[Task objective]
Find how many lines of the following entries contain "objects". Reply with the number alone.

[Entries supplied]
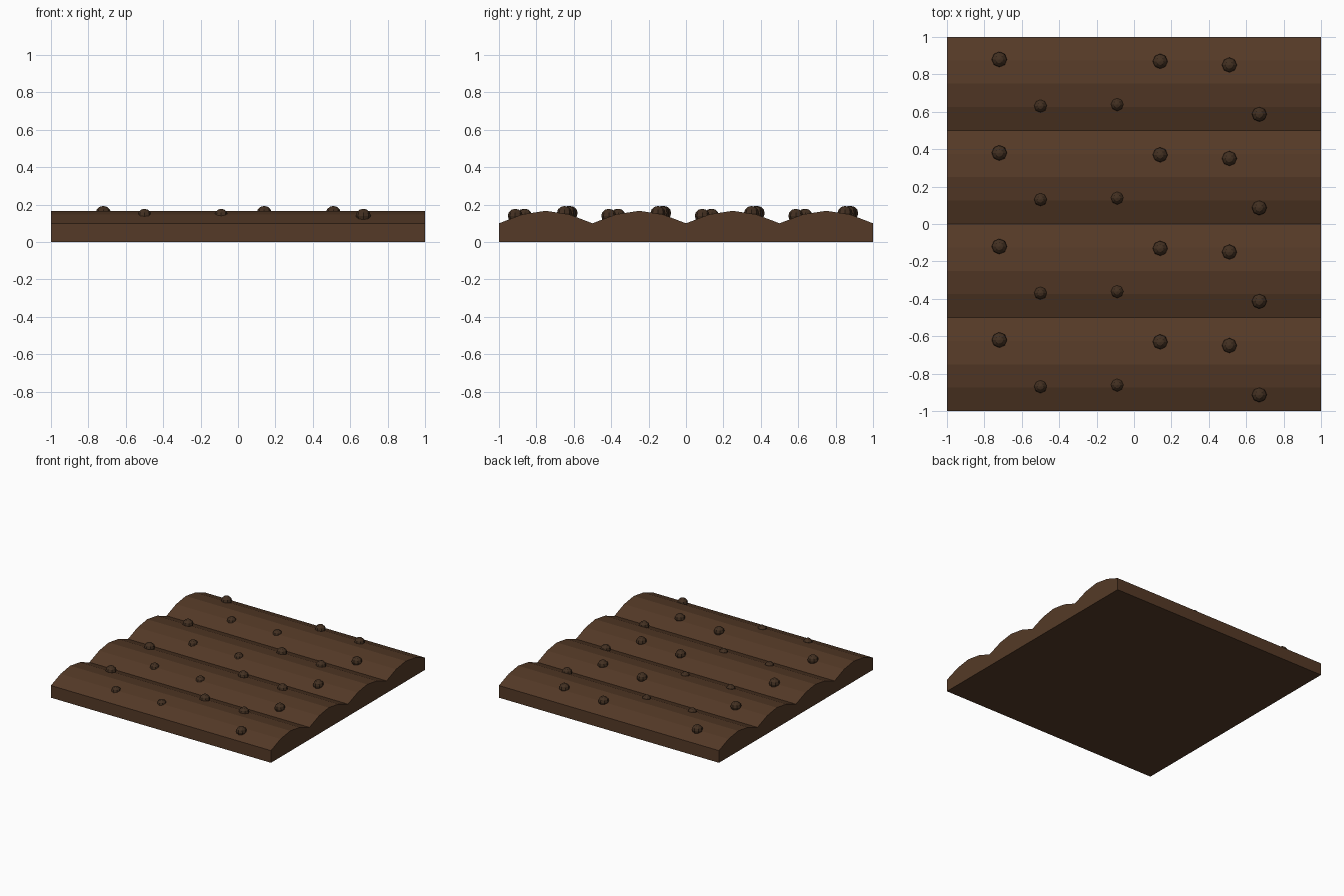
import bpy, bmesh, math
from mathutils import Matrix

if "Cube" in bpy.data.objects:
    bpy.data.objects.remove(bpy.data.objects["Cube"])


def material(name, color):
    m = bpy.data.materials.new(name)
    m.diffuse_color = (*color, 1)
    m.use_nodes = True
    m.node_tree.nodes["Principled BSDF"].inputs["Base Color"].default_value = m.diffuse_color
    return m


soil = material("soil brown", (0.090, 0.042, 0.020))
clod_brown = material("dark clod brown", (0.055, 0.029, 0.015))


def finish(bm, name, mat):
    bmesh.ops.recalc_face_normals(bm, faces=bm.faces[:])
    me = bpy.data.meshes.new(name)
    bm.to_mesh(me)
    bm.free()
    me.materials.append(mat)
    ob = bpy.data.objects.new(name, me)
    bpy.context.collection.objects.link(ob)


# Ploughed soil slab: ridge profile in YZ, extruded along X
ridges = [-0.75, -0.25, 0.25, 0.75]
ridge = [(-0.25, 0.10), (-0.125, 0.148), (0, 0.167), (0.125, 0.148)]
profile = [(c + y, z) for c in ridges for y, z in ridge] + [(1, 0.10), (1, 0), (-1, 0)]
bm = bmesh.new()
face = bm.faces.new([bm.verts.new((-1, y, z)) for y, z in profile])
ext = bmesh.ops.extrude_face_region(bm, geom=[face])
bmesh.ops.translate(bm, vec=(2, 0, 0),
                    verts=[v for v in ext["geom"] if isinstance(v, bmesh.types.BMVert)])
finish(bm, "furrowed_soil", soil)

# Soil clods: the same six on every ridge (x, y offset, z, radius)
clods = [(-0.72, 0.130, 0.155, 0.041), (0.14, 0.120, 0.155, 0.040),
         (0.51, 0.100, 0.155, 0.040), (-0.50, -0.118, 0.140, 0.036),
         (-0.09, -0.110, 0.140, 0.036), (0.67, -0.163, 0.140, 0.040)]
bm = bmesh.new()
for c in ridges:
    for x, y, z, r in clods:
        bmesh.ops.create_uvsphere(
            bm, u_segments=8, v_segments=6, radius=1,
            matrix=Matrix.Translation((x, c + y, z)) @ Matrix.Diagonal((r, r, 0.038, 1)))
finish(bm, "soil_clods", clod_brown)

[Exercise output]
4